DATA TO PROCESS Start Marker

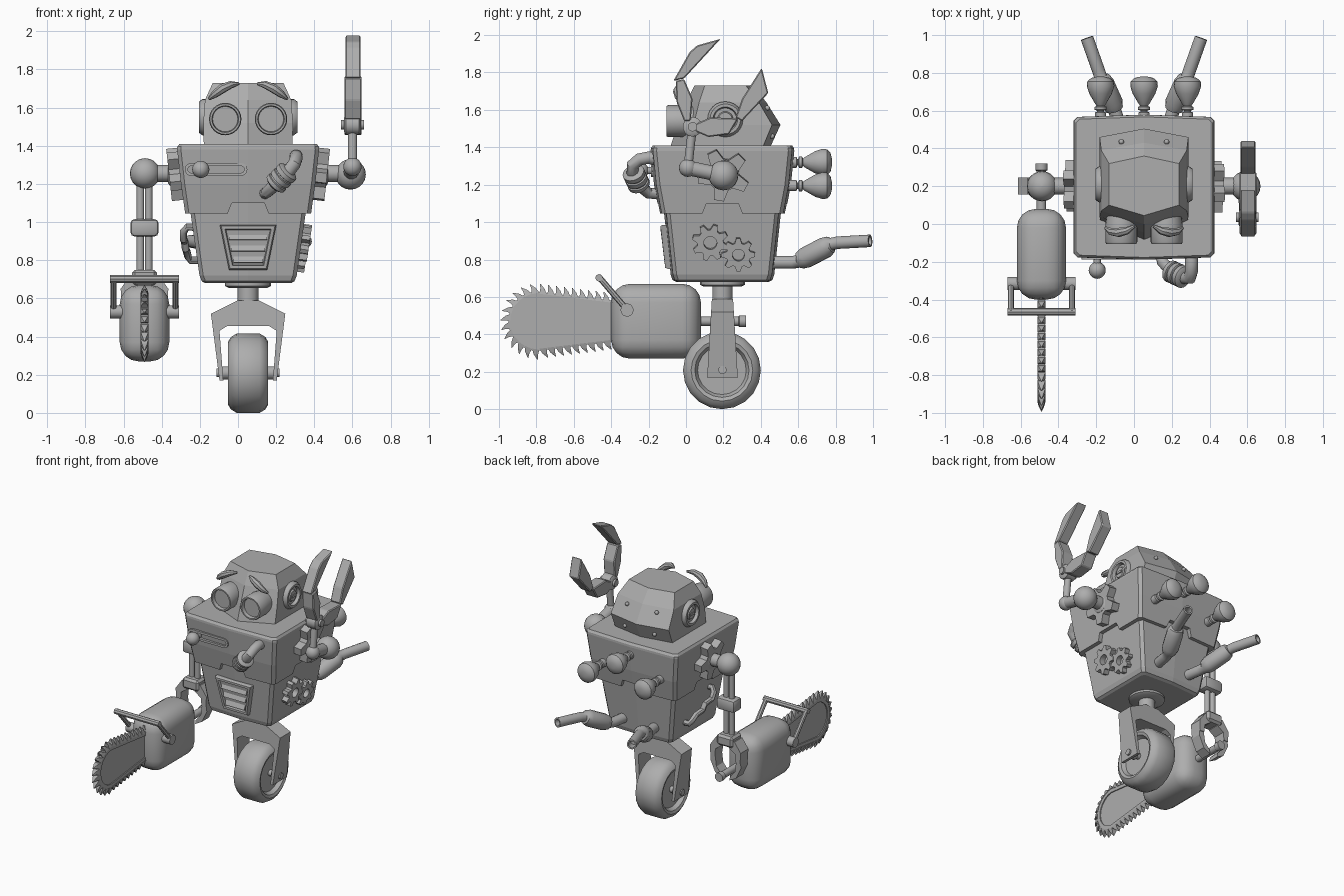
import bpy, bmesh, math
from mathutils import Vector, Matrix

if "Cube" in bpy.data.objects:
    bpy.data.objects.remove(bpy.data.objects["Cube"])

C, CY = 0.053, 0.195          # centre of the body in x and y
mat = bpy.data.materials.new("plain_grey")
mat.diffuse_color = (0.42, 0.42, 0.42, 1)
mat.use_nodes = True
mat.node_tree.nodes["Principled BSDF"].inputs["Base Color"].default_value = mat.diffuse_color


def loft(name, rings, closed=False, smooth=True, bev=0, seg=1):
    """Skin a list of equal rings; cap the ends unless closed."""
    bm = bmesh.new()
    rows = [[bm.verts.new(p) for p in r] for r in rings]
    n = len(rows[0])
    for a, b in zip(rows, rows[1:] + ([rows[0]] if closed else [])):
        for i in range(n):
            bm.faces.new((a[i], a[(i + 1) % n], b[(i + 1) % n], b[i]))
    if not closed:
        bm.faces.new(rows[0][::-1])
        bm.faces.new(rows[-1])
    bmesh.ops.recalc_face_normals(bm, faces=bm.faces)
    if bev:
        bmesh.ops.bevel(bm, geom=list(bm.edges), offset=bev, segments=seg,
                        profile=0.5, affect='EDGES', clamp_overlap=True)
    me = bpy.data.meshes.new(name)
    bm.to_mesh(me)
    bm.free()
    me.materials.append(mat)
    ob = bpy.data.objects.new(name, me)
    bpy.context.collection.objects.link(ob)
    if smooth:
        bpy.ops.object.select_all(action='DESELECT')
        ob.select_set(True)
        bpy.context.view_layer.objects.active = ob
        bpy.ops.object.shade_smooth_by_angle(angle=math.radians(35))
    return ob


def frame(loc, axis):
    return Matrix.Translation(loc) @ Vector(axis).to_track_quat('Z', 'Y').to_matrix().to_4x4()


def circle(r, n, h=0.0):
    return [Vector((r * math.cos(2 * math.pi * i / n), r * math.sin(2 * math.pi * i / n), h)) for i in range(n)]


def lathe(name, prof, loc, axis=(0, 0, 1), n=20):
    m = frame(loc, axis)
    return loft(name, [[m @ p for p in circle(r, n, h)] for r, h in prof])


def rod(name, a, b, r, n=14):
    a, b = Vector(a), Vector(b)
    return lathe(name, [(r, 0), (r, (b - a).length)], a, b - a, n)


def ball(name, loc, r):
    a = [math.pi * (i + 0.05) / 10.1 for i in range(11)]
    return lathe(name, [(r * math.sin(t), -r * math.cos(t)) for t in a], loc)


def prism(name, poly, plane, a, b, **kw):
    put = {'xz': lambda p, d: (p[0], d, p[1]), 'yz': lambda p, d: (d, p[0], p[1])}[plane]
    return loft(name, [[put(p, d) for p in poly] for d in (a, b)], **kw)


def box(name, x0, x1, y0, y1, z0, z1, **kw):
    return prism(name, [(x0, z0), (x1, z0), (x1, z1), (x0, z1)], 'xz', y0, y1, **kw)


def band(name, outer, inner, plane, a, b, **kw):
    put = {'xz': lambda p, d: (p[0], d, p[1]), 'yz': lambda p, d: (d, p[0], p[1])}[plane]
    return loft(name, [[put(p, d) for p in q] for q, d in ((outer, a), (outer, b), (inner, b), (inner, a))], closed=True, **kw)


def tube(name, pts, radii, n=12, hollow=False):
    pts = [Vector(p) for p in pts]
    rings, q = [], None
    for i, p in enumerate(pts):
        t = (pts[min(i + 1, len(pts) - 1)] - pts[max(i - 1, 0)]).normalized()
        q = t.to_track_quat('Z', 'Y') if q is None else (q @ Vector((0, 0, 1))).rotation_difference(t) @ q
        rings.append([p + q @ v for v in circle(radii[i], n)])
    if hollow:
        rings.append([p.lerp(pts[-1], 0.3) for p in rings[-1]])
        rings.append([p - t * 0.06 for p in rings[-1]])
    return loft(name, rings)


def gear(name, loc, axis, teeth, r0, r1, hole, th, turn=0.0):
    m = frame(loc, axis)
    out, inn = [], []
    for i in range(teeth * 4):
        a = turn + 2 * math.pi * (i + (0, -0.1, 0.1, 0)[i % 4]) / (teeth * 4)
        r = r1 if i % 4 in (1, 2) else r0
        out.append((r * math.cos(a), r * math.sin(a)))
        inn.append((hole * math.cos(a), hole * math.sin(a)))
    rings = [[m @ Vector((*p, h)) for p in q] for q, h in ((out, 0), (out, th), (inn, th), (inn, 0))]
    return loft(name, rings, closed=True)


def shell(hx, hy, z, c=0.02, b=0.012):
    q = [(-hx + c, -hy), (0, -hy - b), (hx - c, -hy), (hx, -hy + c), (hx, hy - c)]
    return [(C + x, CY + y, z) for x, y in q + [(-x, -y) for x, y in q]]


# Wheel, axle, fork and swivel
lathe("wheel", [(.13, -.07), (.145, -.098), (.165, -.105), (.19, -.09), (.208, -.06), (.208, .06),
                (.19, .09), (.165, .105), (.145, .098), (.13, .07)], (C, CY - .003, .208), (1, 0, 0), 20)
rod("axle", (C - .165, CY, .21), (C + .165, CY, .21), .022)
for s in (-1, 1):
    rod("axle_collar", (C + s * .1, CY, .21), (C + s * .14, CY, .21), .035)
half = [(.15, .17), (.195, .52), (.055, .59)]
arch = half + [(-x, z) for x, z in half[::-1]]
inner = [(-.13, .17), (-.15, .43), (-.11, .455), (.11, .455), (.15, .43), (.13, .17)]
loft("fork", [[(C + x, CY + s * (.092 - .06 * z), z) for x, z in arch + inner] for s in (-1, 1)], smooth=False)
rod("swivel", (C, CY, .57), (C, CY, .67), .055)
lathe("swivel_disc", [(.1, 0), (.12, .01), (.12, .03)], (C, CY, .655))

# Body: lower shell shows through notches in the upper shell
loft("lower_body", [shell(.225, .235, .68), shell(.243, .255, .69), shell(.255, .265, .72), shell(.312, .308, 1.12)], smooth=False)
upper = loft("upper_body", [shell(.33, .325, 1.045), shell(.352, .354, 1.2), shell(.372, .372, 1.38),
                            shell(.371, .371, 1.395), shell(.36, .36, 1.41)], smooth=False)
notch = [(-.115, 1.0), (.115, 1.0), (.105, 1.05), (.085, 1.1), (-.085, 1.1), (-.105, 1.05)]
for pl, c in (('xz', C), ('yz', CY)):
    cut = prism("notch_cutter", [(c + u, z) for u, z in notch], pl, -1, 1.5, smooth=False)
    cut.hide_render = True
    cut.hide_set(True)
    mod = upper.modifiers.new("notch", 'BOOLEAN')
    mod.object, mod.operation, mod.solver = cut, 'DIFFERENCE', 'EXACT'


# Head
def head_ring(z, h, fc, fs, bs, bc):
    return [(C, fc, z), (C + h, fs, z), (C + h, bs, z), (C, bc, z), (C - h, bs, z), (C - h, fs, z)]


loft("head", [head_ring(1.4, .232, -.085, .02, .41, .45), head_ring(1.52, .235, -.045, .04, .46, .505),
              head_ring(1.64, .226, .0, .07, .39, .43), head_ring(1.73, .185, .045, .1, .32, .36)], smooth=False)
for s in (-1, 1):
    lathe("eye", [(.075, -.12), (.085, -.05), (.085, .04), (.08, .05), (.07, .05), (.066, .025)],
          (C + s * .12, -.055, 1.54), (0, -1, 0), 24)
    tube("eyebrow", [(C + s * x, y, z) for x, y, z in ((.05, -.01, 1.725), (.09, -.035, 1.72), (.135, -.045, 1.70),
         (.175, -.04, 1.67), (.205, -.02, 1.645))], [.008, .02, .025, .02, .008], 8)
    lathe("ear", [(.095, -.02), (.095, .015), (.082, .034), (.066, .034), (.06, .012), (.042, .012), (.036, .026)],
          (C + s * .224, .21, 1.55), (s, 0, 0), 24)
    box("ear_slot", *sorted((C + s * .24, C + s * .256)), .185, .235, 1.542, 1.558)
    for z, y in ((1.61, .435), (1.46, .46)):
        ball("head_rivet", (C + s * .12, y, z), .014)

# Shoulders
for s in (-1, 1):
    gear("shoulder_gear", (C + s * .345, .2, 1.257), (s, 0, -.11), 5, .085, .14, .03, .07, .3)
    rod("shoulder_pin", (C + s * .36, .2, 1.255), (C + s * .5, .2, 1.255), .045)
    lathe("shoulder_collar", [(.065, 0), (.065, .05), (.05, .06)], (C + s * .36, .2, 1.255), (s, 0, 0))
ball("shoulder_ball_left", (-.487, .2, 1.255), .08)
ball("shoulder_ball_right", (.59, .2, 1.25), .08)

# Left arm with gripping hand
X = -.49
for s in (-1, 1):
    rod("arm_rod", (X + s * .022, .2, .73), (X + s * .022, .2, 1.22), .02)
    up = [(.02, .71), (.075, .72), (.125, .65), (.12, .57), (.085, .575), (.08, .63), (.03, .665)]
    low = [(.12, .575), (.125, .54), (.085, .455), (.03, .425), (.035, .455), (.075, .5), (.085, .575)]
    prism("hand_finger", [(X + s * x, z) for x, z in up], 'xz', .155, .245, smooth=False)
    prism("hand_fingertip", [(X + s * x, z) for x, z in low], 'xz', .16, .24, smooth=False)
box("arm_collar", X - .073, X + .073, .15, .25, .925, 1.015, bev=.02, seg=2)
box("wrist", X - .065, X + .065, .14, .26, .67, .75, bev=.015, seg=1)

# Chainsaw
SZ = .47
box("saw_body", X - .13, X + .13, -.4, .08, .27, .67, bev=.1, seg=4)
lathe("saw_grip", [(.025, 0), (.025, .22), (.032, .225), (.032, .26)], (X, .06, SZ), (0, 1, 0), 14)


def bar_outline(r, h):
    arc = [math.radians(95 + 170 * i / 14) for i in range(15)]
    return [(-.36, SZ + h)] + [(-.79 + r * math.cos(a), SZ + r * math.sin(a)) for a in arc] + [(-.36, SZ - h)]


prism("saw_bar", bar_outline(.14, .085), 'yz', X - .012, X + .012)
edge = bar_outline(.16, .105)
band("saw_chain", edge, bar_outline(.125, .075), 'yz', X - .019, X + .019, smooth=False)
path = [Vector(p) for p in edge]
total = sum((b - a).length for a, b in zip(path, path[1:]))
TEETH = 32
for k in range(TEETH):
    d = total * (k + .5) / TEETH
    for a, b in zip(path, path[1:]):
        L = (b - a).length
        if d <= L:
            break
        d -= L
    t = (b - a).normalized()
    nrm = Vector((t.y, -t.x))
    p = a + t * d
    if nrm.dot(p - Vector((-.6, SZ))) < 0:
        nrm = -nrm
    foot, mid, tip = p - nrm * .01, p + nrm * .018 + t * .006, p + nrm * .042 + t * .02
    loft("saw_tooth", [[(X + sx * w, c.x + st * l * t.x, c.y + st * l * t.y)
                        for sx, st in ((-1, -1), (1, -1), (1, 1), (-1, 1))]
                       for c, w, l in ((foot, .022, .02), (mid, .014, .012), (tip, .002, .002))], smooth=False)
for s in (-1, 1):
    x = X + s * .162
    rod("saw_handle_side", (x, -.31, .525), (x, -.468, .71), .016, 8)
    rod("saw_handle_pivot", (X + s * .11, -.315, .53), (X + s * .18, -.315, .53), .035)
rod("saw_handle_bar", (X - .18, -.465, .702), (X + .18, -.465, .702), .02, 8)

# Right arm with raised claw
rod("upper_arm", (.59, .2, 1.25), (.6, .01, 1.29), .04)
ball("elbow_ball", (.6, .01, 1.29), .048)
rod("forearm", (.6, .01, 1.29), (.6, .035, 1.51), .024)
lathe("claw_joint", [(.035, 0), (.052, .01), (.052, .08), (.035, .09)], (.555, .035, 1.51), (1, 0, 0))
rod("claw_joint_pin", (.54, .035, 1.51), (.66, .035, 1.51), .025)
claws = [("claw_front_base", [(-.055, 1.755), (-.01, 1.765), (.035, 1.66), (.025, 1.54), (-.01, 1.54), (-.05, 1.64)], .045),
         ("claw_front_tip", [(-.068, 1.755), (.02, 1.91), (.06, 1.945), (.185, 1.98), (-.01, 1.768)], .04),
         ("claw_back_base", [(.05, 1.525), (.13, 1.56), (.28, 1.555), (.23, 1.47), (.12, 1.455), (.05, 1.485)], .045),
         ("claw_back_tip", [(.265, 1.56), (.30, 1.66), (.405, 1.825), (.44, 1.69), (.30, 1.54)], .04)]
for name, poly, w in claws:
    prism(name, poly, 'yz', .603 - w, .603 + w, smooth=False, bev=.006)

# Exhaust pipes and back bulbs
for s in (-1, 1):
    p = [(.12, .42, .785), (.145, .57, .785), (.155, .60, .79), (.158, .61, .795), (.168, .64, .81), (.215, .745, .865),
         (.225, .77, .88), (.229, .778, .883), (.24, .81, .89), (.302, .985, .9)]
    tube("exhaust_pipe", [(C + s * x, y, z) for x, y, z in p],
         [.035, .035, .035, .048, .057, .057, .048, .034, .034, .034], 14, hollow=True)
for x, z in ((-.23, 1.195), (0, 1.32), (.23, 1.195)):
    lathe("back_bulb", [(.03, -.05), (.03, .02), (.018, .025), (.018, .03), (.032, .035), (.032, .05), (.02, .055),
                        (.028, .065), (.06, .12), (.073, .16), (.07, .185), (.05, .203), (.02, .21)],
          (C + x, .57, z), (0, 1, 0), 18)

# Side gears and side hose
gear("side_gear_front", (.33, .13, .895), (1, 0, -.15), 8, .07, .098, .035, .045, .2)
gear("side_gear_back", (.315, .28, .83), (1, 0, -.15), 8, .065, .09, .032, .045, .5)
hose = [(-.2, .07, .97), (-.265, .07, .975), (-.285, .085, .95), (-.285, .11, .91), (-.28, .18, .9), (-.275, .2, .86),
        (-.27, .27, .85), (-.262, .3, .82), (-.25, .32, .8), (-.18, .32, .8)]
tube("side_hose", hose, [.02] * len(hose), 10)


# Front grille, tilted with the body front
def grille_ring(k, off):
    q = [(-.148, .985), (.148, .985), (.1, .75), (-.1, .75)]
    return [(C + x * k, -.083 - off - (z - .75) * .11, .868 + (z - .868) * k) for x, z in q]


loft("grille_frame", [grille_ring(1, -.03), grille_ring(1, .015), grille_ring(.95, .028), grille_ring(.82, .028),
                      grille_ring(.78, .012)], smooth=False)
for z in (.81, .87, .93):
    h, y = .066 + (z - .75) * .19, -.088 - (z - .75) * .11
    loft("grille_slat", [[(C + sx * h, y, z + .022), (C + sx * h, y - .022, z - .022), (C + sx * h, y, z - .024)]
                         for sx in (-1, 1)], smooth=False)


# Slider with knob
def stadium(r):
    a = [math.radians(90 + 180 * i / 8) for i in range(9)]
    left = [(-.13 + r * math.cos(t), r * math.sin(t)) for t in a]
    return [(-.115 + x, 1.276 + z) for x, z in left + [(-x, -z) for x, z in left]]


band("slider_frame", stadium(.034), stadium(.018), 'xz', -.188, -.13, smooth=False)
rod("slider_stem", (-.195, -.13, 1.276), (-.195, -.23, 1.276), .02)
ball("slider_knob", (-.195, -.245, 1.276), .045)

# Curved front pipe with ribbed grip
tube("front_pipe", [(.30, -.14, 1.33), (.305, -.2, 1.345), (.305, -.25, 1.335), (.295, -.285, 1.305), (.265, -.285, 1.265),
                    (.2, -.25, 1.2), (.15, -.2, 1.155), (.14, -.14, 1.15)], [.034] * 6 + [.03, .03], 14)
lathe("front_grip", [(.045, 0), (.06, .01), (.06, .035), (.052, .038), (.052, .046), (.06, .049), (.06, .075),
                     (.052, .078), (.052, .086), (.06, .089), (.06, .11), (.045, .12)], (.268, -.285, 1.272), (-.6, .28, -.6))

DATA TO PROCESS End Marker

The response should be the listing above, limited to the lines between the one holding "bm = bmesh.new()" and the one holding "ob = bpy.data.objects.new(name, me)", inclusive, reproduced exactly.

    bm = bmesh.new()
    rows = [[bm.verts.new(p) for p in r] for r in rings]
    n = len(rows[0])
    for a, b in zip(rows, rows[1:] + ([rows[0]] if closed else [])):
        for i in range(n):
            bm.faces.new((a[i], a[(i + 1) % n], b[(i + 1) % n], b[i]))
    if not closed:
        bm.faces.new(rows[0][::-1])
        bm.faces.new(rows[-1])
    bmesh.ops.recalc_face_normals(bm, faces=bm.faces)
    if bev:
        bmesh.ops.bevel(bm, geom=list(bm.edges), offset=bev, segments=seg,
                        profile=0.5, affect='EDGES', clamp_overlap=True)
    me = bpy.data.meshes.new(name)
    bm.to_mesh(me)
    bm.free()
    me.materials.append(mat)
    ob = bpy.data.objects.new(name, me)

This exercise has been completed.